Task requirements »
Reproduce every record below exactly as written, leaving out any pictures.

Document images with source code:
##############################
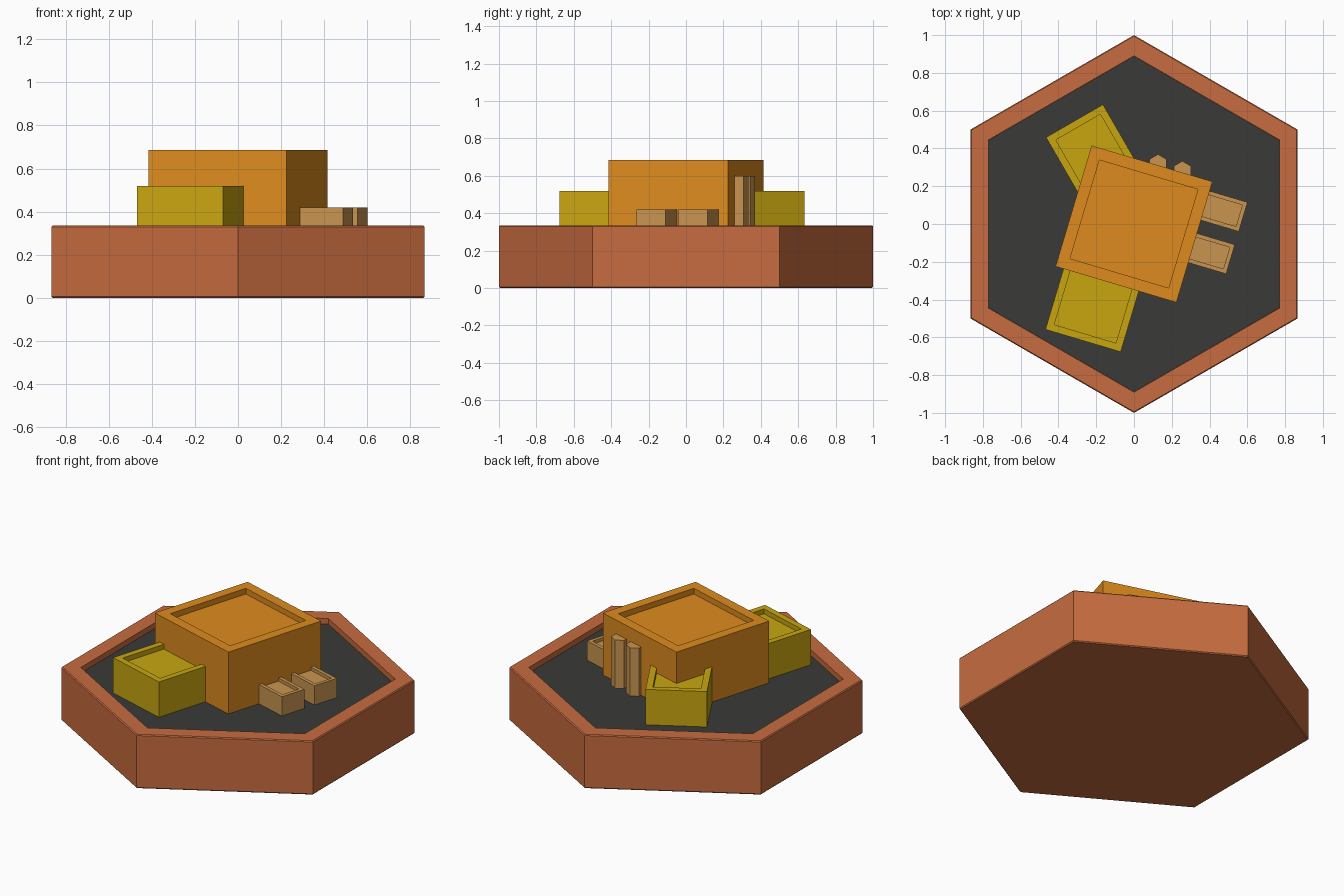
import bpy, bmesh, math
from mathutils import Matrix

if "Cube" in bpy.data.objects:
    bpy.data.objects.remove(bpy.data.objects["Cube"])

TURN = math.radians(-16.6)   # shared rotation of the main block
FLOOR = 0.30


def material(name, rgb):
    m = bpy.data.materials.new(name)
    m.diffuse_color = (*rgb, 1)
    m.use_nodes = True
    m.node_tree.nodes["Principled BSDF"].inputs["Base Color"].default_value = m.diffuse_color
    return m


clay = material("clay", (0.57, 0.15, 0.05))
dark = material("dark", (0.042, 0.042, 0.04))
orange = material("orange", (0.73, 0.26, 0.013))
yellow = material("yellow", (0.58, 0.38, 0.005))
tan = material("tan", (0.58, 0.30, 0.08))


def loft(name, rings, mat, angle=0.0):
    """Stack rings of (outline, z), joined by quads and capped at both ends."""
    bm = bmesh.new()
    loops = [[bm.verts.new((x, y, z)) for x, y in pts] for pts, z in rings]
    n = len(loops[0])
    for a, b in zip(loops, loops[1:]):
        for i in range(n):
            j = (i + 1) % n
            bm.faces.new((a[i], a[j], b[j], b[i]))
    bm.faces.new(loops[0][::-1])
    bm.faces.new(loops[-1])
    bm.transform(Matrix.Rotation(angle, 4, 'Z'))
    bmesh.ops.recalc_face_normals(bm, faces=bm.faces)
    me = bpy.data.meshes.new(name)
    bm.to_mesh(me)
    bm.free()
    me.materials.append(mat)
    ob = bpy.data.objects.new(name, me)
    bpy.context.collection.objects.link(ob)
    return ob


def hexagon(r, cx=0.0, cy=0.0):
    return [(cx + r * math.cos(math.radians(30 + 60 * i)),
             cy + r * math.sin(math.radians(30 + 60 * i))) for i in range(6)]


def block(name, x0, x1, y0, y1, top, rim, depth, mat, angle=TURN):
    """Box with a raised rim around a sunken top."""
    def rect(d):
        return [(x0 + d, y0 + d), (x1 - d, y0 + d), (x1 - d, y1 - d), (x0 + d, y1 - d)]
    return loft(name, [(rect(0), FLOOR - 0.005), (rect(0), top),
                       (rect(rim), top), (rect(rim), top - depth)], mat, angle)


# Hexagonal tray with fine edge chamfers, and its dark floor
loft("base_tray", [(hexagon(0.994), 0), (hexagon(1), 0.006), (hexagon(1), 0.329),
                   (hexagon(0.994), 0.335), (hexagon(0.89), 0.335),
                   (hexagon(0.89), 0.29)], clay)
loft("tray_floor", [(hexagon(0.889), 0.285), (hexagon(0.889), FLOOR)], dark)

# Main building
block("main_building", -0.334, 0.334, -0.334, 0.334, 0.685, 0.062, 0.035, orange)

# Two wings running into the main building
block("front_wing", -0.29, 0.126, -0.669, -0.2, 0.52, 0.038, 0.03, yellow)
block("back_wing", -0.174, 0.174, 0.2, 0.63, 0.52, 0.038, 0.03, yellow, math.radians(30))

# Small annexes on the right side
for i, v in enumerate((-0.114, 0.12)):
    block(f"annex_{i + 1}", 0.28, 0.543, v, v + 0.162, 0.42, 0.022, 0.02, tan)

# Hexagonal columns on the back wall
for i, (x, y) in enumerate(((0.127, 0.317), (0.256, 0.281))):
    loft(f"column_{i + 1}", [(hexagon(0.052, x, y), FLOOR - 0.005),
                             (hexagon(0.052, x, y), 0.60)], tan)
##############################
Result of the exercise »
import bpy, bmesh, math
from mathutils import Matrix

if "Cube" in bpy.data.objects:
    bpy.data.objects.remove(bpy.data.objects["Cube"])

TURN = math.radians(-16.6)   # shared rotation of the main block
FLOOR = 0.30


def material(name, rgb):
    m = bpy.data.materials.new(name)
    m.diffuse_color = (*rgb, 1)
    m.use_nodes = True
    m.node_tree.nodes["Principled BSDF"].inputs["Base Color"].default_value = m.diffuse_color
    return m


clay = material("clay", (0.57, 0.15, 0.05))
dark = material("dark", (0.042, 0.042, 0.04))
orange = material("orange", (0.73, 0.26, 0.013))
yellow = material("yellow", (0.58, 0.38, 0.005))
tan = material("tan", (0.58, 0.30, 0.08))


def loft(name, rings, mat, angle=0.0):
    """Stack rings of (outline, z), joined by quads and capped at both ends."""
    bm = bmesh.new()
    loops = [[bm.verts.new((x, y, z)) for x, y in pts] for pts, z in rings]
    n = len(loops[0])
    for a, b in zip(loops, loops[1:]):
        for i in range(n):
            j = (i + 1) % n
            bm.faces.new((a[i], a[j], b[j], b[i]))
    bm.faces.new(loops[0][::-1])
    bm.faces.new(loops[-1])
    bm.transform(Matrix.Rotation(angle, 4, 'Z'))
    bmesh.ops.recalc_face_normals(bm, faces=bm.faces)
    me = bpy.data.meshes.new(name)
    bm.to_mesh(me)
    bm.free()
    me.materials.append(mat)
    ob = bpy.data.objects.new(name, me)
    bpy.context.collection.objects.link(ob)
    return ob


def hexagon(r, cx=0.0, cy=0.0):
    return [(cx + r * math.cos(math.radians(30 + 60 * i)),
             cy + r * math.sin(math.radians(30 + 60 * i))) for i in range(6)]


def block(name, x0, x1, y0, y1, top, rim, depth, mat, angle=TURN):
    """Box with a raised rim around a sunken top."""
    def rect(d):
        return [(x0 + d, y0 + d), (x1 - d, y0 + d), (x1 - d, y1 - d), (x0 + d, y1 - d)]
    return loft(name, [(rect(0), FLOOR - 0.005), (rect(0), top),
                       (rect(rim), top), (rect(rim), top - depth)], mat, angle)


# Hexagonal tray with fine edge chamfers, and its dark floor
loft("base_tray", [(hexagon(0.994), 0), (hexagon(1), 0.006), (hexagon(1), 0.329),
                   (hexagon(0.994), 0.335), (hexagon(0.89), 0.335),
                   (hexagon(0.89), 0.29)], clay)
loft("tray_floor", [(hexagon(0.889), 0.285), (hexagon(0.889), FLOOR)], dark)

# Main building
block("main_building", -0.334, 0.334, -0.334, 0.334, 0.685, 0.062, 0.035, orange)

# Two wings running into the main building
block("front_wing", -0.29, 0.126, -0.669, -0.2, 0.52, 0.038, 0.03, yellow)
block("back_wing", -0.174, 0.174, 0.2, 0.63, 0.52, 0.038, 0.03, yellow, math.radians(30))

# Small annexes on the right side
for i, v in enumerate((-0.114, 0.12)):
    block(f"annex_{i + 1}", 0.28, 0.543, v, v + 0.162, 0.42, 0.022, 0.02, tan)

# Hexagonal columns on the back wall
for i, (x, y) in enumerate(((0.127, 0.317), (0.256, 0.281))):
    loft(f"column_{i + 1}", [(hexagon(0.052, x, y), FLOOR - 0.005),
                             (hexagon(0.052, x, y), 0.60)], tan)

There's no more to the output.